"Monrovia is right on the coast and the beaches are stunning. In the evenings they are flooded with people playing football and socialising as the fishermen come with their catch."
Photographer, Conor Beary, recounts his favourite parts of Liberia; a lush, green land where nature is reclaiming itself with its outstanding beauty and liveliness. Beary also has had the privilege of photographing the Liberian Dancing Devils: a group who assume the role of bush devils, spirits that originate from the spiritual world of the ‘Poro’ - meaning ‘bush’ - but are not considered as evil presences. Their existence has long been a part of the culture of important ethnic groups that have shaped the country into what it is today. We speak to him about his experiences visiting the country and how he came to know of the Devils.
How would you describe Liberia and its people to someone who’s never been?
It’s a beautiful place. The colours of the city are as vibrant as the people. Monrovia is right on the coast and the beaches are stunning. In the evenings they are flooded with people playing football and socialising as the fishermen come with their catch. It doesn’t have a massive amount of tourism I think due to its issues in the past but it’s picking up. The people are friendly and warm, resourceful and sharing.

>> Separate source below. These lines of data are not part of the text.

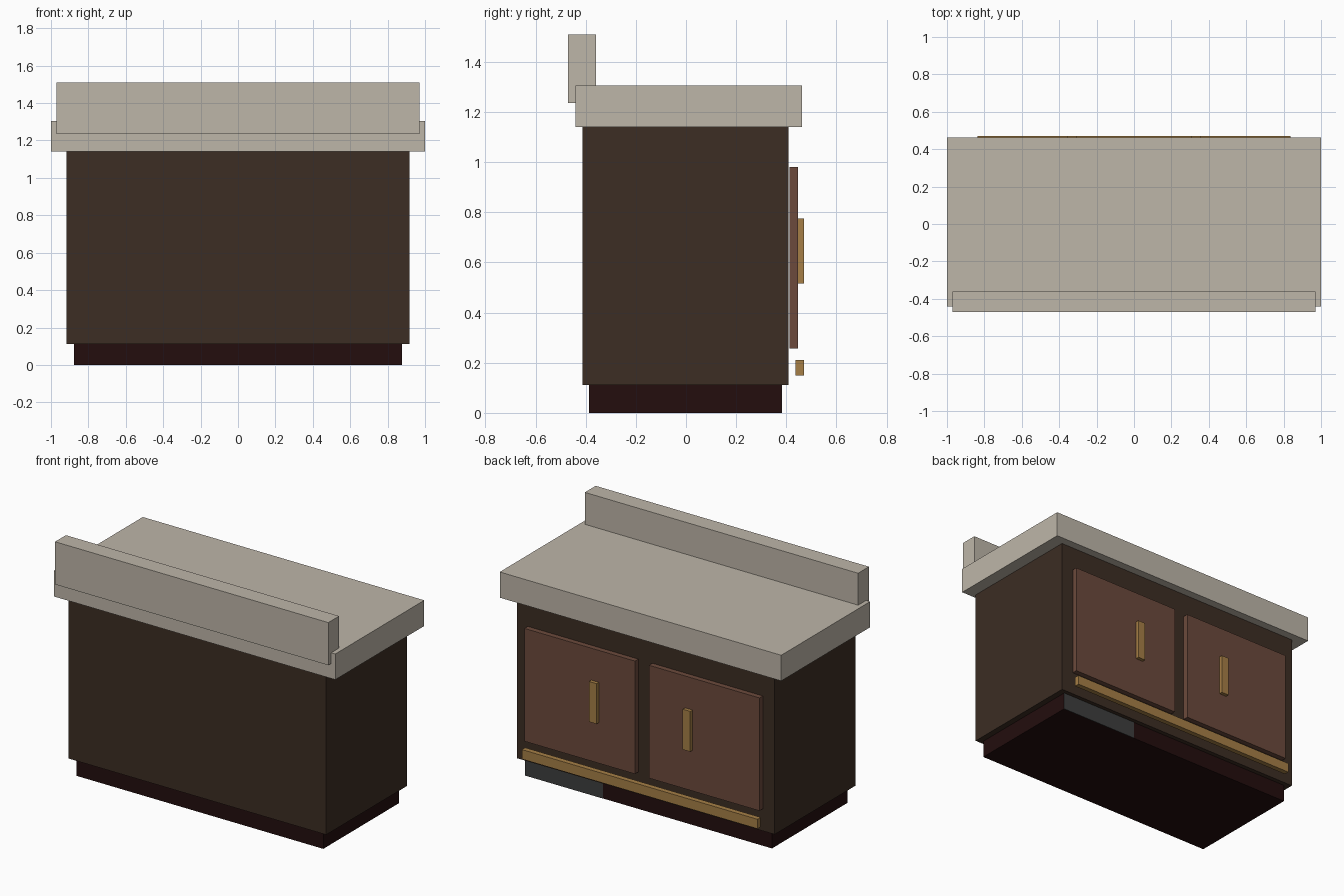
import bpy
import bmesh

if "Cube" in bpy.data.objects:
    bpy.data.objects.remove(bpy.data.objects["Cube"])


def material(name, rgb):
    """Flat colour given as 0-255 sRGB, stored as linear."""
    def lin(c):
        c /= 255
        return c / 12.92 if c <= 0.04045 else ((c + 0.055) / 1.055) ** 2.4
    m = bpy.data.materials.new(name)
    m.diffuse_color = (*[lin(c) for c in rgb], 1)
    m.use_nodes = True
    m.node_tree.nodes["Principled BSDF"].inputs["Base Color"].default_value = m.diffuse_color
    return m


stone = material("pale_stone", (190, 182, 169))
dark_wood = material("dark_wood", (60, 45, 35))
base_red = material("dark_base", (35, 13, 13))
door_wood = material("door_wood", (108, 74, 60))
brass = material("brass", (166, 127, 70))
grey = material("grey_panel", (61, 62, 62))


def box(name, x, y, z, mat):
    """Box from (min, max) ranges on each axis."""
    bm = bmesh.new()
    bmesh.ops.create_cube(bm, size=1)
    for v in bm.verts:
        v.co = [r[0] if c < 0 else r[1] for c, r in zip(v.co, (x, y, z))]
    mesh = bpy.data.meshes.new(name)
    bm.to_mesh(mesh)
    bm.free()
    mesh.materials.append(mat)
    obj = bpy.data.objects.new(name, mesh)
    bpy.context.collection.objects.link(obj)
    return obj


# Cabinet body on a recessed plinth
box("plinth", (-0.877, 0.877), (-0.387, 0.380), (0, 0.111), base_red)
box("plinth_panel", (0.322, 0.877), (0.379, 0.382), (0, 0.111), grey)
box("cabinet_body", (-0.916, 0.916), (-0.413, 0.408), (0.111, 1.14), dark_wood)

# Worktop and raised ledge
box("worktop", (-1, 1), (-0.441, 0.462), (1.14, 1.305), stone)
box("raised_ledge", (-0.971, 0.971), (-0.47, -0.360), (1.236, 1.51), stone)

# Pair of doors with upright handles
for side, s in (("left", -1), ("right", 1)):
    box(f"{side}_door", sorted((s * 0.05, s * 0.835)), (0.413, 0.447),
        (0.256, 0.981), door_wood)
    box(f"{side}_handle", sorted((s * 0.306, s * 0.359)), (0.446, 0.47),
        (0.517, 0.776), brass)

# Foot rail below the doors
box("foot_rail", (-0.837, 0.837), (0.437, 0.47), (0.15, 0.211), brass)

What are some of your favourite memories and experiences of Liberia?
Well, my wife’s family are Liberian and live out there, so that’s how I was first introduced to Liberia. It’s given me the chance to see real Liberian culture and delve straight into the heart of it, rather than just travel as a photographer and tourist. Christmas is a special time there. Many people who have grown up abroad travel back there for Christmas, so there are some mad parties around that time. Aside from that I started a project out there teaching kids about cameras and how to use them to tell their own stories. That was a great experience; it’s something I’m hoping to publish soon as part of a wider project. The photos they took are really cool.
How would you describe the atmosphere of Monrovia? Is it a reflection of the other parts of Liberia you’ve been to?
Monrovia to me seems at a lot of a higher pace than the other places I’ve visited. Definitely a lot busier. The atmosphere is electric, constant bustling around, always someone doing something. The interior seems like it’s at a slower pace and a lot quieter. But again I’m a foreigner and don’t have the best knowledge of the place so I’m sure there are some other very energetic places I haven’t travelled to yet.
Are there any local customs, dishes or phrases that someone dreaming of visiting Liberia should know?
I’m not sure if they are exclusive to Liberia; I think the Western coast share a lot of dishes, but: Cassava Leaf and Rice, Tobahgee, Fish gravy with Cassava, Edo and/or plantains. Fufu and soup is a favourite of mine. And Palava sauce!
In terms of sayings - I'm definitely the wrong person to ask. I’m just an English boy so it would kind of be like asking a Liberian boy about Cockney rhyming slang and my wife’s family are sure to rip the piss out of me for mocking and sayings.
One that I like though is “where is my Christmas?”, which is used when people are asking if they are going to get tipped for something around Christmas time. At first I didn’t understand and was constantly telling people “well it’s on the 25th mate!”
Tell us about the Dancing Devils. How did you come about photographing them?
I saw my first Devil at a football match. I’m not really a fan of football but I heard a witch doctor would be there so I was keen to meet him. Lovely guy. For a nominal fee he will bless the team you support to win. Anyway, it was after a few beers in and all of a sudden a Dancing Devil on stilts showed up. I couldn’t believe what I was seeing and fell in love straight away. My mate that was with me there knew a lot about the Dancing Devils and after that completely changed my idea of what I wanted to photograph. We spent the rest of my trip driving round looking for devils, when I wasn’t at family gatherings or the parties.
Honestly, the place is amazing. I constantly miss it when I’m not there - it has this infectious draw to it. If you ever get the chance to go I would highly recommend it.
All photography by: Conor Beary